I’m sure many keen moviegoers will have succumbed to the perennial temptation to adopt the demeanor of a favourite character, on emerging into the ‘real world’.  So it may just be that I exited Phoenix with a slight Existentialist’s trudge, or possibly surveyed the car park with a particular weary gaze.  However, the fact is I no longer really identify with all that stuff.  My own creative re-awakening actually came when I consciously gave up fetishising ‘the struggle’, accepting that it’s okay to actually finish things - and even to take pleasure in the process, and in one’s achievement.  If something’s not good enough, these days – that’s just a reason to look forward to making something else.  Certainly, my own work no longer aspires to looking or proceeding anything like Giacometti’s (like that was ever possible!) - and I’m happy to just try to make the kind of art I probably should have been making all along (for better or worse).
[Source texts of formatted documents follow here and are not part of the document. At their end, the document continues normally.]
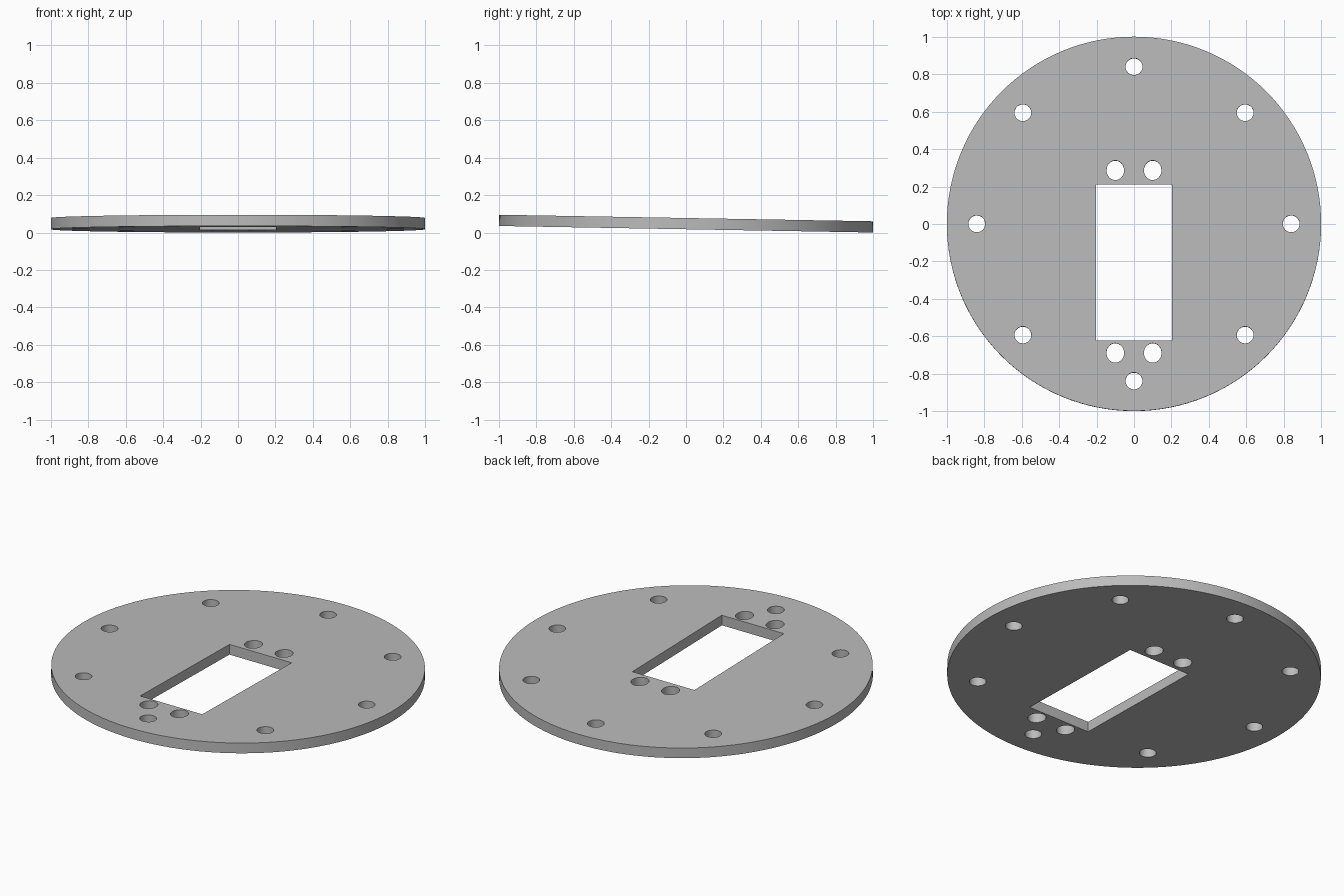
import bpy, bmesh, math
from mathutils import Matrix, Vector

cube = bpy.data.objects.get("Cube")
if cube:
    bpy.data.objects.remove(cube, do_unlink=True)

THICKNESS = 0.06
TILT = math.radians(-1)

grey = bpy.data.materials.new("plain grey")
grey.use_nodes = True
colour = (0.5, 0.5, 0.5, 1)
grey.diffuse_color = colour
grey.node_tree.nodes["Principled BSDF"].inputs["Base Color"].default_value = colour

bm = bmesh.new()


def outline(points):
    """Add a closed loop of edges to the flat profile."""
    verts = [bm.verts.new((x, y, 0)) for x, y in points]
    for a, b in zip(verts, verts[1:] + verts[:1]):
        bm.edges.new((a, b))


def ellipse(cx, cy, rx, ry, sides):
    steps = [math.tau * i / sides for i in range(sides)]
    outline([(cx + rx * math.cos(t), cy + ry * math.sin(t)) for t in steps])


# Round rim
ellipse(0, 0, 1, 1, 128)

# Ring of eight bolt holes
for i in range(8):
    a = math.tau * i / 8
    ellipse(0.84 * math.cos(a), 0.84 * math.sin(a), 0.045, 0.045, 32)

# Rectangular window with a pair of oval holes at each end
outline([(-0.203, -0.625), (0.203, -0.625), (0.203, 0.21), (-0.203, 0.21)])
for x in (-0.1, 0.1):
    for y in (-0.69, 0.286):
        ellipse(x, y, 0.047, 0.052, 32)

# Fill around the holes and thicken into a plate
bmesh.ops.triangle_fill(bm, edges=bm.edges[:], use_beauty=True, normal=Vector((0, 0, 1)))
result = bmesh.ops.extrude_face_region(bm, geom=bm.faces[:], use_keep_orig=True)
top = [v for v in result["geom"] if isinstance(v, bmesh.types.BMVert)]
bmesh.ops.translate(bm, verts=top, vec=(0, 0, THICKNESS))
bmesh.ops.recalc_face_normals(bm, faces=bm.faces[:])

# Slight tilt, then rest the low edge on the ground
bm.transform(Matrix.Rotation(TILT, 4, 'X'))
low = min(v.co.z for v in bm.verts)
bmesh.ops.translate(bm, verts=bm.verts[:], vec=(0, 0, -low))

mesh = bpy.data.meshes.new("mounting_plate")
bm.to_mesh(mesh)
bm.free()
mesh.materials.append(grey)
plate = bpy.data.objects.new("mounting_plate", mesh)
bpy.context.collection.objects.link(plate)

# Smooth round walls, sharp rims
bpy.context.view_layer.objects.active = plate
plate.select_set(True)
bpy.ops.object.shade_smooth_by_angle(angle=math.radians(30))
Geoffrey Rush As Giacometti In, Stanley Tucci (Dir.),  'Final Portrait' 2017

My  love for Giacometti's oeuvre, and my fascination with the various accounts of his life and times, remain undiminished though.  I no longer want to live and work that way - but I'm glad he did.

Alberto Giacometti, 'Small Man On Plinth', Cast Bronze, c. 1939-45

[1.]:  Giacometti painted a lot for someone primarily thought of as a sculptor.   They must be some of the least 'painterly' canvases ever made however.  Anyway, it's my view that (in terms of his his mature work, at least), pretty much everything he did was actually drawing - regardless of the medium. 

[2.]:  Stanley Tucci (Dir.), 'Final Portrait', UK, Olive Productions, Potboiler Productions, Riverstone Pictures, 2017

[3.]:  'Giacometti', Tate Modern, London, Until 10. 09.17.  (There's still just time, if you're quick).

[4.]:  Famously, Giacometti linked this piece to a memory of viewing four prostitutes in a brothel.  It was an experience, he claimed - in which sexual desire was combined with a sense of the seemingly uncrossable distance in the room, between himself and the women.  Giacometti's psycho-sexual hinterland - and indeed, his sexual politics - were more than somewhat 'complex'.  His four figurines are both remote, and quite literally - on a pedestal.

[5.]:  'Vincente Minelli (With George Cukor) (Dir.), 'Lust For Life', U.S., John Houseman/MGM, 1956).  Kirk Douglas does his best raving madman impression, in Hollywood's depiction of the life of Vincent Van Gogh.

[6.]:  Carol Reed (Dir.), 'The Agony And The Ecstasy', U.S., Carol Reed/C20 Fox, 1965.  A physically implausible Charlton Heston, as Michelangelo, tries to complete the Sistine Chapel ceiling, as Rex Harrison's Pope Julius II looks on in exasperation.

[7.]:  It turns out the best way to recapture the flavour of post-war Montparnasse, is to shoot your film in Stoke Newington.  Who knew?